Indeed. Fund the agencies and make sure the agencies are in legal compliance. Most of the environmental attorneys we know would be delighted to work themselves out of a job, forcing the agency to self-regulate and be accountable to the myriad species that depend on proper management.

At which point, all us greenies will retire. to our ski chalets in Aspen. 

Read more here: http://www.kansascity.com/2012/07/15/3705770/who-pays-environmental-lawyers.html#storylink=cpy

Tuesday, July 10, 2012

Nothing Wrong With Welfare FOR THE NEEDY

It's so great to see the issue of welfare ranching gaining traction in political circles, and hopefully it will provoke some action on amendments to increase the federal lands grazing fee.
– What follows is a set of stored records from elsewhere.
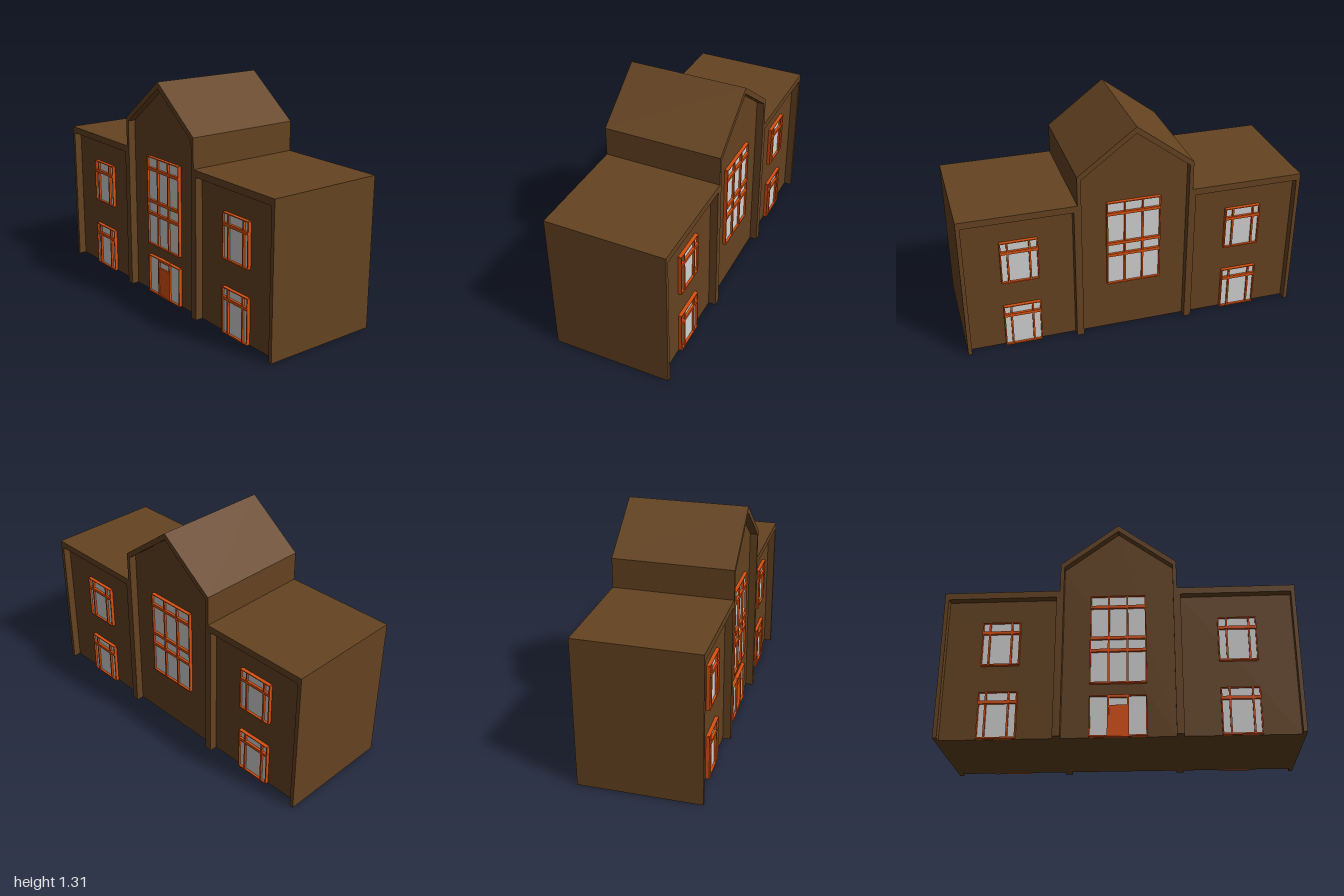
import * as THREE from 'three';

const flat = (name, color) => {
  const m = new THREE.MeshStandardMaterial({ color });
  m.name = name;
  return m;
};

export function createModel() {
  const brown = flat('brown wall', 0x654321);
  const orange = flat('orange trim', 0xd9500f);
  const grey = flat('grey glass', 0xd3d3d3);

  const DEPTH = 0.7, RECESS = 0.045;
  const WALL_Z = DEPTH / 2 - RECESS;
  const model = new THREE.Group();
  model.name = 'building';

  const extrude = (name, points, depth) => {
    const shape = new THREE.Shape(points.map(([x, y]) => new THREE.Vector2(x, y)));
    const geo = new THREE.ExtrudeGeometry(shape, { depth, bevelEnabled: false });
    geo.translate(0, 0, -depth / 2);
    const mesh = new THREE.Mesh(geo, brown);
    mesh.name = name;
    model.add(mesh);
  };

  // A shell open at the bottom, filled by a wall block recessed at both ends
  const block = (name, outer, inner) => {
    extrude(name + 'Shell', [...outer, ...[...inner].reverse()], DEPTH);
    extrude(name + 'Walls', inner, DEPTH - 2 * RECESS);
  };

  block('centre',
    [[-0.335, 0], [-0.335, 1.055], [0, 1.31], [0.335, 1.055], [0.335, 0]],
    [[-0.313, 0], [-0.313, 1.035], [0, 1.272], [0.313, 1.035], [0.313, 0]]);
  for (const s of [1, -1]) {
    block(s > 0 ? 'leftWing' : 'rightWing',
      [[s * 0.335, 0], [s * 0.335, 0.88], [s, 0.88], [s, 0]],
      [[s * 0.355, 0], [s * 0.355, 0.84], [s * 0.977, 0.84], [s * 0.977, 0]]);
  }

  // Box spanning x0..x1, y0..y1 and standing out from the wall by d
  const plate = (parent, name, mat, x0, x1, y0, y1, d) => {
    const mesh = new THREE.Mesh(new THREE.BoxGeometry(x1 - x0, y1 - y0, d), mat);
    mesh.position.set((x0 + x1) / 2, (y0 + y1) / 2, WALL_Z + d / 2);
    mesh.name = name;
    parent.add(mesh);
  };

  // Glass with a thin border, upright mullions and level transoms
  const windowUnit = (parent, name, x0, x1, y0, y1, mullions, transoms) => {
    const g = new THREE.Group();
    g.name = name;
    parent.add(g);
    const t = 0.007;
    plate(g, 'glass', grey, x0, x1, y0, y1, 0.008);
    plate(g, 'jamb', orange, x0 - t / 2, x0 + t / 2, y0, y1, 0.02);
    plate(g, 'jamb', orange, x1 - t / 2, x1 + t / 2, y0, y1, 0.02);
    plate(g, 'sill', orange, x0, x1, y0 - 0.003, y0 + 0.005, 0.021);
    plate(g, 'head', orange, x0, x1, y1 - 0.003, y1 + 0.002, 0.021);
    for (const x of mullions) plate(g, 'mullion', orange, x - 0.005, x + 0.005, y0, y1, 0.02);
    for (const y of transoms) plate(g, 'transom', orange, x0, x1, y - 0.009, y + 0.009, 0.022);
    return g;
  };

  const facade = (name, hasDoor) => {
    const f = new THREE.Group();
    f.name = name;
    model.add(f);
    for (const s of [1, -1]) {
      const [x0, x1] = s > 0 ? [0.56, 0.77] : [-0.77, -0.56];
      const bars = [s * 0.605, s * 0.73];
      windowUnit(f, 'upperWindow', x0, x1, 0.435, 0.695, bars, [0.632]);
      windowUnit(f, 'lowerWindow', x0, x1, 0.004, 0.27, bars, [0.21]);
    }
    windowUnit(f, 'tallWindow', -0.158, 0.153, 0.313, 0.85, [-0.055, 0.05], [0.78, 0.585, 0.508]);
    if (hasDoor) {
      // Entrance: two sidelights, a door and a fanlight over it
      const e = windowUnit(f, 'entrance', -0.158, 0.153, 0.004, 0.236, [-0.057, 0.052], []);
      plate(e, 'door', orange, -0.057, 0.052, 0, 0.182, 0.016);
      plate(e, 'doorHead', orange, -0.057, 0.052, 0.224, 0.24, 0.022);
    }
    return f;
  };
  facade('frontFacade', true);
  facade('backFacade', false).rotation.y = Math.PI;

  return model;
}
Because, really, $1.35 a month per cow/calf pair? Way not enough.

But here's one thing to consider: using the adjective "Welfare" as a derogatory plays right into the hands of the haters. "Welfare Ranchers," "Welfare Queens." "Welfare Moms" too? By stigmatizing government assistance without somehow qualifying that ranchers are abusing the system by taking something they don't deserve, we risk entrenching the idea that welfare on the whole is bad. It isn't. It's absolutely necessary for millions of folks who live close to the bone, have trouble making ends meet, or can't feed their families. It's a critical function of government to provide services for those in need.

But public lands ranchers don't count. These folks get money if it's too wet, too dry, if they need new fences, new wells, new boots. (Ok, kidding about the boots.) The ranchers are already extremely privileged to have grazing leases and businesses in the first place; lots of ranchers also have huge tracts of private land and valuable water rights at their disposal. That's REALLY different from the folks who need food stamps. It just is.

 So let's figure out a way to distinguish good welfare from bad welfare when we talk about it in the context of public lands ranching.